Author: Cristina Betanzo
Marketing and Communications Director for Pelco by Schneider Electric
You know the question, do you want the good news or the bad news first? Well, let’s start with the good news. Surveillance solutions are rapidly changing for the better. The technology is becoming more sophisticated due to significant advances in video and imaging capabilities and, above all else, deep learning and predictive analytics.
The benefits of this technological progress will be widespread: reductions in crime, fewer traffic accidents and quicker responses to medical emergencies, among other things.
But then there’s the bad news. These rapid advances have left many entities that depend on surveillance solutions scrambling to keep up with the times. Even many enterprises and governments that installed systems as recently as two years ago are missing out on critical features that have since become available.
In fact, a large percentage of entities are relying on surveillance solutions that are way behind the times. A recent survey we conducted of 489 end-users in the surveillance industry offers a sobering view on the matter:
- 51 percent of users are relying on a system that was installed more than five years
- 19 percent are relying on a system put in place more than 10 years
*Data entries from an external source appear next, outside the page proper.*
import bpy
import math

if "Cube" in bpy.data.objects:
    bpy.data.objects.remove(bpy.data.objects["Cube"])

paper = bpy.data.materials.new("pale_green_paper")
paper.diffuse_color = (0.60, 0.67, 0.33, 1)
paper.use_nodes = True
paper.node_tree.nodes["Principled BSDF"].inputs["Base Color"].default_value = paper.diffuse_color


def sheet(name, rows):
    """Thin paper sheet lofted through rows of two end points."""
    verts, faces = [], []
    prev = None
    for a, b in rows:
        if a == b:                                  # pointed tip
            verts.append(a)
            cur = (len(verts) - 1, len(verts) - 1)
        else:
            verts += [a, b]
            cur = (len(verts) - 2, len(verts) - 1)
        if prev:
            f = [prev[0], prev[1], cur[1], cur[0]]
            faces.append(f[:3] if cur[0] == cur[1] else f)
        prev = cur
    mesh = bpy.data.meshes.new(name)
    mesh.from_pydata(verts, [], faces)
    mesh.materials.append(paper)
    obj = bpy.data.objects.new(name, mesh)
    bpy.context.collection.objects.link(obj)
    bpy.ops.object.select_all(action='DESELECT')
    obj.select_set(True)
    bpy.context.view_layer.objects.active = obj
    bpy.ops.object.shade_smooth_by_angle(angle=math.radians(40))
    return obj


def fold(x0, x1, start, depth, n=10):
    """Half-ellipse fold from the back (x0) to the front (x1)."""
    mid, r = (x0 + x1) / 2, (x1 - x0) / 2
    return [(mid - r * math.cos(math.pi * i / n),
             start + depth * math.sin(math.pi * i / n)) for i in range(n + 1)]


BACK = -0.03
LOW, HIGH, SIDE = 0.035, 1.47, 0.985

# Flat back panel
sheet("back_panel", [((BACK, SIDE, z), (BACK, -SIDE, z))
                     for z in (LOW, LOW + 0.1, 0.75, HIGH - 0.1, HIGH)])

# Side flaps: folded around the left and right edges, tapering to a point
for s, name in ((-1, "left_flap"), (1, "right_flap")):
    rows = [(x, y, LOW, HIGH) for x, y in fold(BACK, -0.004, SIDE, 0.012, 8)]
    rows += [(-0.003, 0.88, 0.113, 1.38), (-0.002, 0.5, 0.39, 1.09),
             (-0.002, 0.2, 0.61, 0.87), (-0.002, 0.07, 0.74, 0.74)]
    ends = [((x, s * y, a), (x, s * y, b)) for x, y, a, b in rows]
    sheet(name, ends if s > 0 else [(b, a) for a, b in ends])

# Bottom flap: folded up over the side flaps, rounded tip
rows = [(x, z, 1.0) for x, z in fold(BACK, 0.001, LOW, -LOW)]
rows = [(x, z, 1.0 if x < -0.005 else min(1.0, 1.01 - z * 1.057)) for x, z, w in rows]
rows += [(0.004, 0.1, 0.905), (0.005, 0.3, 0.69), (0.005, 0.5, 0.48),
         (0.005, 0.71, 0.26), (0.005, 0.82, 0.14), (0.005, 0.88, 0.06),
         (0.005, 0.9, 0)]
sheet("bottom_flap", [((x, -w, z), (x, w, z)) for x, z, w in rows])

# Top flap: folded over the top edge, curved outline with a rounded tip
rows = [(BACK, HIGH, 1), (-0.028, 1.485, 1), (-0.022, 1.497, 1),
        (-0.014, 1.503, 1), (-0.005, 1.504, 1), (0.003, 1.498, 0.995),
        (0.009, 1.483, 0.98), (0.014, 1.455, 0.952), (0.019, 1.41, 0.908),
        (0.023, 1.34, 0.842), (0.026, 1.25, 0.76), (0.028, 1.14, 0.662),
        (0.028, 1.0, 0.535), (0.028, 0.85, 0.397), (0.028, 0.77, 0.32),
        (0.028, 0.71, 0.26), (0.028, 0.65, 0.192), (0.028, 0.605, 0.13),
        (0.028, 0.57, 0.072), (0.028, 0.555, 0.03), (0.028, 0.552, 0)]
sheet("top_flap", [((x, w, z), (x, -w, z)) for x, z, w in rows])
Unsurprisingly, many users (33 percent) say that their biggest surveillance challenge is the fact that the technology they’re working with is out-of-date.
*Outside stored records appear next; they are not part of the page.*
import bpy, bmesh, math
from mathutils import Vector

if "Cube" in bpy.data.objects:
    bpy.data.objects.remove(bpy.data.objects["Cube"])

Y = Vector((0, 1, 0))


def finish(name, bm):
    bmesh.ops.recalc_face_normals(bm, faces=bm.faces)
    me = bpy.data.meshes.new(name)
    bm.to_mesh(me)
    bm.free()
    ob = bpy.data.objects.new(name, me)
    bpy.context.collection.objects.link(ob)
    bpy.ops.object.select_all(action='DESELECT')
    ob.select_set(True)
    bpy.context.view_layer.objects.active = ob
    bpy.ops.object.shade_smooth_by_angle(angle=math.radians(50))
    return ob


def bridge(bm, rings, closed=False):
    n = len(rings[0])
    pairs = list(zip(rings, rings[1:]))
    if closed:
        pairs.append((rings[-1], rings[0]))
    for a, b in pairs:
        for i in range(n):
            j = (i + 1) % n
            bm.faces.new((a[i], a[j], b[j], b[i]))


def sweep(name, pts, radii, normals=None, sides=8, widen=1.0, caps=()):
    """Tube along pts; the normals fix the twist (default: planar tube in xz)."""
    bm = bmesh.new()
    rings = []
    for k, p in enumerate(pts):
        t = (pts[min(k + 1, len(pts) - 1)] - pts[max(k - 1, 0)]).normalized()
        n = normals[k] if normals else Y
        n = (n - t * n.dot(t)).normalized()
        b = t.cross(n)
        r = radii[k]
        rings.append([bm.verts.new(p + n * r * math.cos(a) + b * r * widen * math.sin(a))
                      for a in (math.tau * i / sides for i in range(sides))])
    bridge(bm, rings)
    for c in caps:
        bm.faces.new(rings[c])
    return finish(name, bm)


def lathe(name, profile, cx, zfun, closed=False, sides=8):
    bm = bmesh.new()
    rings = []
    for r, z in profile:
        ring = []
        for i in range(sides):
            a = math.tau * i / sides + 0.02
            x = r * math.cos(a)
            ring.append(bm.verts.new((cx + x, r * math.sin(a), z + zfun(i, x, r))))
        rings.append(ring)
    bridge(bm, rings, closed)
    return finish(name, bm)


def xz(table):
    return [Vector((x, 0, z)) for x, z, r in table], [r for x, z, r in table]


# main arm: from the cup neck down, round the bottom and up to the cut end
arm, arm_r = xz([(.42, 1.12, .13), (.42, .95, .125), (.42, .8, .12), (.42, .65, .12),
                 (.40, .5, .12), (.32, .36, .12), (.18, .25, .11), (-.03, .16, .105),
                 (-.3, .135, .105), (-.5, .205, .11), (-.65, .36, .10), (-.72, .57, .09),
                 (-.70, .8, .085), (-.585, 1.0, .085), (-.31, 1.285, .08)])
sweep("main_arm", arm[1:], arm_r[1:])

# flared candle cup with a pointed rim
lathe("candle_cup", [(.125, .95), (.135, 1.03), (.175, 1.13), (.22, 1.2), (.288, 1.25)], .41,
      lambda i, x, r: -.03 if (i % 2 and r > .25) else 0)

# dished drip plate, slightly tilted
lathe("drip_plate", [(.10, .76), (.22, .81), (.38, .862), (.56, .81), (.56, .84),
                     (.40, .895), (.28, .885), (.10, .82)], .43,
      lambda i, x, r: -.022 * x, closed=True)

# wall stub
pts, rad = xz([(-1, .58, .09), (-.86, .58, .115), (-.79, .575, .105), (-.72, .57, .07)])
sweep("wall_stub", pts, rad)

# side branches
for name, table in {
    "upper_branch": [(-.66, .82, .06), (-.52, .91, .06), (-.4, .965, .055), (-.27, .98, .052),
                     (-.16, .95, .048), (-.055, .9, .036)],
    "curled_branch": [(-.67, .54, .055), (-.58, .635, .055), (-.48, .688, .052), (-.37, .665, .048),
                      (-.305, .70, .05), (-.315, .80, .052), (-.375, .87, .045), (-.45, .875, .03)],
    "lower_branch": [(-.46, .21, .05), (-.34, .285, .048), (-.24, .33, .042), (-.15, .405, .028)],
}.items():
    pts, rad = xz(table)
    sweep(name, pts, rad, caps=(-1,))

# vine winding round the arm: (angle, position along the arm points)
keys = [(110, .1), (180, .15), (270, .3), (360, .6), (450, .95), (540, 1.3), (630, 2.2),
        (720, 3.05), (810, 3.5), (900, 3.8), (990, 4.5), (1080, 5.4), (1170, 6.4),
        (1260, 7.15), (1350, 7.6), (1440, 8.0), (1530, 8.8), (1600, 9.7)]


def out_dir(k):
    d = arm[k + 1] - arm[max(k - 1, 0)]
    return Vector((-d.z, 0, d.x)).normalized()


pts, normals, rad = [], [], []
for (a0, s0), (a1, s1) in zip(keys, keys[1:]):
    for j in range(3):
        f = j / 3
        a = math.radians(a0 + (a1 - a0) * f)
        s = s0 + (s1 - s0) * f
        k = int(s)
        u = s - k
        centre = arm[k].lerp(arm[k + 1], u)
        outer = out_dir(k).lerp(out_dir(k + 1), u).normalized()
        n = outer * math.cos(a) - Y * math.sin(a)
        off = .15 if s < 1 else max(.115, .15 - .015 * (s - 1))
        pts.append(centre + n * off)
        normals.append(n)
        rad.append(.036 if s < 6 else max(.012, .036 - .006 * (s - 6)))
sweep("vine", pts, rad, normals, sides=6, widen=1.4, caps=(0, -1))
However, more users (36 percent) say that the biggest challenge is their ability to integrate disparate systems, such as video surveillance, entry points, time and attendance systems and other critical parts of their organization’s security infrastructure.
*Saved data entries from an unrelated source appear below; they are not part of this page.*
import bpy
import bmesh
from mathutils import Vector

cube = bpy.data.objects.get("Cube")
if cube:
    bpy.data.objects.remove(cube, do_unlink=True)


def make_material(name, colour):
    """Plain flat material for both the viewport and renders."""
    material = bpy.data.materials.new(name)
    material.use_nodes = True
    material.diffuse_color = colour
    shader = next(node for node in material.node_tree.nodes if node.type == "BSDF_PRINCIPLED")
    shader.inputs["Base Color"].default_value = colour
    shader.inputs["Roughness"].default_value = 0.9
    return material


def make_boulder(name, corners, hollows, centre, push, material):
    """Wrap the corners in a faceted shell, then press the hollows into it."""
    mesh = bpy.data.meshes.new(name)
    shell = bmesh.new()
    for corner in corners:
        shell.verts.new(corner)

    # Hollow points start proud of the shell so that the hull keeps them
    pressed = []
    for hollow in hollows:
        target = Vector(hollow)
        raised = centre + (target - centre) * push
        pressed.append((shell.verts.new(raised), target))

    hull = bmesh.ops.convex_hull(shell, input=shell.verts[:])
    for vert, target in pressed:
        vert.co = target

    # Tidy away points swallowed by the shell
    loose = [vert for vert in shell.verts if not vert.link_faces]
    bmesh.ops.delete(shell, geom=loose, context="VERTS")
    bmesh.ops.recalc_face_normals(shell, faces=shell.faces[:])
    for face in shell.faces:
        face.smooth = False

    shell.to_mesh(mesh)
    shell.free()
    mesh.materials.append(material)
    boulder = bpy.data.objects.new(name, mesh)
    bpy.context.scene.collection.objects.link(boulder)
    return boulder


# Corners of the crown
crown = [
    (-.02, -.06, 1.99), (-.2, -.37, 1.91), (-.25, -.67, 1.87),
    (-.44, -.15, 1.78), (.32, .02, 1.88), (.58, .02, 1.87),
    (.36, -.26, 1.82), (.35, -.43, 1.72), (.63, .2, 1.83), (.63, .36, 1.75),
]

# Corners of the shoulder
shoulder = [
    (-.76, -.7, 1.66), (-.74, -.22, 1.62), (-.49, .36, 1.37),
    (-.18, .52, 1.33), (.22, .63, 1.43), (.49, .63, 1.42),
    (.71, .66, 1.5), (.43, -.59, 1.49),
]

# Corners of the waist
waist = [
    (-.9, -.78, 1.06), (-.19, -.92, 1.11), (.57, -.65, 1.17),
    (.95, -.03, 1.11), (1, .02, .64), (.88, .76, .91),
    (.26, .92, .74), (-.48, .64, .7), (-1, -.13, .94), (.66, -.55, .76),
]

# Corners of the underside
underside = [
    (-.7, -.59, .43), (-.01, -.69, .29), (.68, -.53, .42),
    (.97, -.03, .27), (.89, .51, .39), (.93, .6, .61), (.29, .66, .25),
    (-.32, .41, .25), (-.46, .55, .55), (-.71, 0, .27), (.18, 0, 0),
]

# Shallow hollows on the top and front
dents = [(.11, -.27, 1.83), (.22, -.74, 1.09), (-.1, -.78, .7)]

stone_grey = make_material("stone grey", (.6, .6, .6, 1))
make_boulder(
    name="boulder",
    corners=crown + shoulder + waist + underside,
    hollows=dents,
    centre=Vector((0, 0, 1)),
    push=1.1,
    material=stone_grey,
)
These two concerns heavily overlap. It is only due to relatively recent technological advancements that organizations can combine separate parts of their security infrastructure into one integrated, intelligent system. Many organizations that want to integrate their systems just can’t do it unless they invest in new technology.
Looking towards the future
As surveillance end-users look a few years ahead, their perception of their surveillance systems becomes even more pessimistic. Two-thirds of the users we surveyed say that they are not convinced that their current technology will be sufficient to address their organization’s needs by 2020.
Fortunately, however, people working in the surveillance industry aren’t confused about what they need to do to improve. The majority recognize predictive analytics as the key to upgrading their systems:
- 64 percent say predictive analytics is a priority in coming years
- 35 percent say predictive analytics is a high priority
Analytics not only enhances the system, but it reduces the dependence on human capital for security, allowing the organization to become leaner and more flexible. The power of analytics explains why we turned to IBM, a recognized global leader in Artificial Intelligence, to form a technology alliance and come up with Pelco Analytics Powered by IBM. Announced during our attendance at ISC West 2018 in Las Vegas, the collaboration seamlessly integrates IBM’s deep learning analytics with our VMS, allowing organizations to leverage data from video footage to quickly identify and respond to potential risks or opportunities.
It’s not just about security
While the vast majority of surveillance end-users oversee systems aimed at keeping people or things safe, many of them also recognize that the technology that they use increasingly serve other business purposes.
Video has become a practical part of many different sections of business operations, primarily because the quality of the footage and the ease of retrieving it has so dramatically increased in recent years. For instance, retailers use video surveillance to assess the effectiveness of marketing programs on customers, while gaming facilities or stadiums use it to evaluate employee performance .
An impressive 54 percent of end-users say that their organization is already using video surveillance to make operational decisions. Similarly, 51 percent say that they expect the use of
video surveillance to expand to other departments in their organization, including operations or marketing, by 2020.
Based on what the survey results say about surveillance customers, here is our advice to surveillance integrators and providers:
A full solution provider, with confirmed testing and compatibility of system elements, is the lowest risk and most effective approach. End-users are looking for a solution that can integrate the disparate parts of their security infrastructure. For instance, Pelco’s VideoXpert Video Management System can connect to any camera that is within compliance with ONVIF.
Make sure to consider the non-security benefits. Liability reduction, marketing information, and operational efficiencies are all benefits that organizations can achieve by enhancing their surveillance solutions and help offset costs of a security system.
Even basic automation/analytics reduces the need for dedicated security monitoring and staff. Those who work in the surveillance industry are aware that analytics is the way of the future. It not only provides capabilities that round-the-clock security staff lacks, but it reduces the need to hire, train and employ large security teams. The efficiency gains and resulting savings should not be ignored in calculating a system’s future ROI.